For example, I don't work Fridays, I play golf. I think about stuff. If there are things I'm trying to solve, that's all on my calendar. I take two hour long massages, I get professionally stretched, I do a bunch of things in my life, and I take six vacations a year. There are people who are like, "I work 80 hours a week." I'm like, "I never work 80 hours a week. I try to work 35 hours a week and have 16 assistants that basically do the remaining 40 hours. Balance is very important to me.
Darin: If you think of investments, what we're mostly talking about here is investments in different real estate. You invest financially, but in your life, you really need to invest in experiences, with your family and for yourself. That's what life is all about. Those memories that you're going to make if you just work, just to get a bigger number than you don’t have the balance.
Neal: Then, I'm willing to take risks for it. From December 17th to January 3rd, I was on three continents with my family. We had six COVID tests. Nobody got COVID, but we had contingency planned cases.
What’s the Worst That Can Happen

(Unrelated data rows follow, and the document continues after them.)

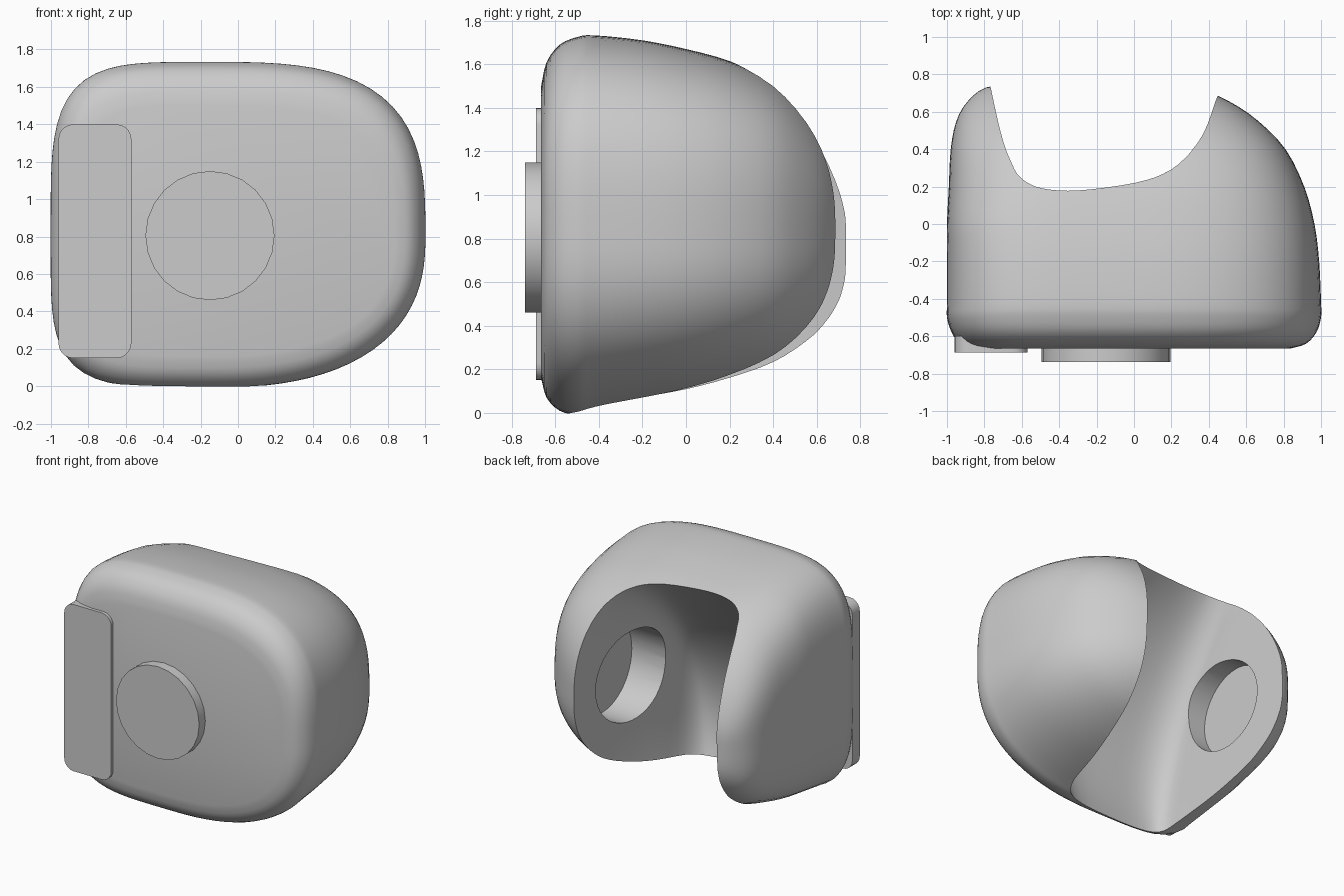
import bpy, bmesh, math
from mathutils import Vector

if "Cube" in bpy.data.objects:
    bpy.data.objects.remove(bpy.data.objects["Cube"])

grey = bpy.data.materials.new("plain_grey")
grey.use_nodes = True
grey.diffuse_color = (0.6, 0.6, 0.6, 1)
grey.node_tree.nodes["Principled BSDF"].inputs["Base Color"].default_value = (0.6, 0.6, 0.6, 1)


def make_object(name, bm):
    bmesh.ops.recalc_face_normals(bm, faces=bm.faces)
    mesh = bpy.data.meshes.new(name)
    bm.to_mesh(mesh)
    bm.free()
    obj = bpy.data.objects.new(name, mesh)
    bpy.context.collection.objects.link(obj)
    mesh.materials.append(grey)
    return obj


def loft(name, rings):
    """Skin closed rings of equal length and cap both ends."""
    bm = bmesh.new()
    rows = [[bm.verts.new(p) for p in ring] for ring in rings]
    for a, b in zip(rows, rows[1:]):
        for i in range(len(a)):
            j = (i + 1) % len(a)
            bm.faces.new((a[i], a[j], b[j], b[i]))
    bm.faces.new(rows[0])
    bm.faces.new(rows[-1])
    return make_object(name, bm)


def spline(points, steps):
    """Smooth curve through the given tuples."""
    pts = [Vector(p) for p in points]
    pts = [2 * pts[0] - pts[1]] + pts + [2 * pts[-1] - pts[-2]]
    out = []
    for p0, p1, p2, p3 in zip(pts, pts[1:], pts[2:], pts[3:]):
        for k in range(steps):
            t = k / steps
            out.append(0.5 * (2 * p1 + (p2 - p0) * t + (2 * p0 - 5 * p1 + 4 * p2 - p3) * t ** 2
                              + (3 * p1 - p0 - 3 * p2 + p3) * t ** 3))
    return out + [pts[-2]]


def cut(target, cutter):
    mod = target.modifiers.new("cut", "BOOLEAN")
    mod.operation = "DIFFERENCE"
    mod.solver = "EXACT"
    mod.object = cutter
    bpy.context.view_layer.objects.active = target
    bpy.ops.object.modifier_apply(modifier=mod.name)
    bpy.data.objects.remove(cutter)


def smooth(obj, angle):
    bpy.ops.object.select_all(action="DESELECT")
    obj.select_set(True)
    bpy.context.view_layer.objects.active = obj
    bpy.ops.object.shade_smooth_by_angle(angle=math.radians(angle))


# Rounded body: squarish cross-sections from front to back
CX, CZ = -0.15, 0.8


def section(y, left, right, low, high):
    top_left = 4.2 - 2.3 * max(0, y)  # the upper left corner rounds off toward the back
    ring = []
    for i in range(96):
        a = math.tau * i / 96
        c, s = math.cos(a), math.sin(a)
        power = (3.1 if s > 0 else 2.45) if c > 0 else (top_left if s > 0 else 4.4)
        r = (abs(c) ** power + abs(s) ** power) ** (-1 / power)
        ring.append((CX + r * c * (right - CX if c > 0 else CX - left), y,
                     CZ + r * s * (high - CZ if s > 0 else CZ - low)))
    return ring


# depth, left, right, bottom, top
sizes = [(-0.665, -0.86, 0.84, 0.16, 1.5), (-0.64, -0.93, 0.92, 0.07, 1.61),
         (-0.58, -0.975, 0.975, 0.01, 1.69), (-0.5, -1, 1, -0.008, 1.725),
         (-0.42, -1, 1, 0.005, 1.733), (-0.2, -1, 0.99, 0.04, 1.71),
         (0, -1, 0.965, 0.075, 1.67), (0.2, -0.99, 0.91, 0.125, 1.615),
         (0.4, -0.98, 0.81, 0.195, 1.525), (0.55, -0.95, 0.665, 0.285, 1.4),
         (0.655, -0.89, 0.51, 0.38, 1.26), (0.73, -0.79, 0.33, 0.5, 1.09),
         (0.76, -0.6, 0.1, 0.65, 0.94)]
profile = spline([s[:3] for s in sizes], 3), spline([s[3:] for s in sizes], 3)
body = loft("body", [section(*a, *b) for a, b in zip(*profile)])

# Open channel with splayed walls through the back, sweeping forward as it goes down
top = [(0.48, 1.1), (0.42, 0.84), (0.33, 0.61), (0.18, 0.39), (0, 0.275), (-0.3, 0.21),
       (-0.49, 0.23), (-0.59, 0.31), (-0.645, 0.43), (-0.69, 0.6), (-0.78, 1.1)]
mid = [(0.51, 1.1), (0.41, 0.5), (0.34, 0.12), (0.275, -0.17), (0.12, -0.265), (-0.25, -0.27),
       (-0.51, -0.23), (-0.655, -0.11), (-0.695, 0.1), (-0.73, 0.4), (-0.79, 1.1)]
base = [(0.51, 1.1), (0.41, 0.5), (0.3, -0.1), (0.24, -0.42), (0.11, -0.53), (-0.25, -0.56),
        (-0.56, -0.55), (-0.68, -0.48), (-0.71, -0.3), (-0.745, 0.3), (-0.8, 1.1)]
curves = [spline(c, 4) for c in (base, mid, top)]
heights = (0.05, 1.1, 1.65)


def channel_ring(z):
    weights = []
    for h in heights:
        w = 1
        for other in heights:
            if other != h:
                w *= (z - other) / (h - other)
        weights.append(w)
    ring = [sum((p * w for p, w in zip(ps, weights)), Vector((0, 0))) for ps in zip(*curves)]
    return [(p.x, p.y, z) for p in ring]


cut(body, loft("channel_cutter", [channel_ring(-0.1 + 1.95 * i / 24) for i in range(25)]))


def disc(axis, centre, radius, start, end, sides):
    """Rings of a cylinder along x or y."""
    rings = []
    for d in (start, end):
        ring = []
        for i in range(sides):
            a = math.tau * i / sides
            u, z = centre[0] + radius * math.cos(a), centre[1] + radius * math.sin(a)
            ring.append((d, u, z) if axis == "x" else (u, d, z))
        rings.append(ring)
    return rings


# Round socket in each channel wall
cut(body, loft("socket_cutter", disc("x", (0.13, 0.8), 0.345, -0.84, 0.6, 48)))
smooth(body, 35)

# Round boss on the front
boss = loft("front_boss", disc("y", (CX, 0.805), 0.345, -0.738, -0.6, 24))
smooth(boss, 30)

# Rounded plate on the front
corners = [(-0.65, 1.32, 0), (-0.88, 1.32, 90), (-0.88, 0.23, 180), (-0.65, 0.23, 270)]
outline = [(x + 0.08 * math.cos(math.radians(a + 18 * k)), z + 0.08 * math.sin(math.radians(a + 18 * k)))
           for x, z, a in corners for k in range(6)]
plate = loft("front_plate", [[(x, y, z) for x, z in outline] for y in (-0.688, -0.6)])
smooth(plate, 30)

Neal: We started off in İstanbul, we went to Cairo, and then we ended up celebrating new year's in Dubai, very over the top. I'm vaccinated now. I have lost my fear of COVID. What's the worst that can happen? Somebody has to stay behind, fine, it'll cost some money, and we'll do things.
But the statistics are that there is a one in 25 chance that somebody will get COVID during a vacation. We were careful, we weren't stupid. I'm fine with taking that chance since. Even on a vacation that spans three continents. I think too many people are afraid and there was a reason to be afraid. I'm 50 years old, so I was afraid until I got my first shot. Beyond that, it's like, "I'm going to just live my life."
Darin: If somebody wants to reach out to you or get to know you better, what's the best way for them to do that?
Neal: Just type in Neal Bawa into Google. You'll see a few hundred podcasts, a few hundred webinars and seminars, and some courses. The website way, if you want everything in one place is www.multifamilyu.com. That's where all of our webinars are stored. The webinar you talked about, Real Estate Trends. I talk about 100 cities in it and that was just done last month. It's on the website, take a look.
Darin: I really appreciate you coming on. Listeners, that was a treat. This guy, he's in the know, and he's got some great advice. So listen up and get to know him. Check him out on the web and I appreciate you guys listening, until next week. Signing off.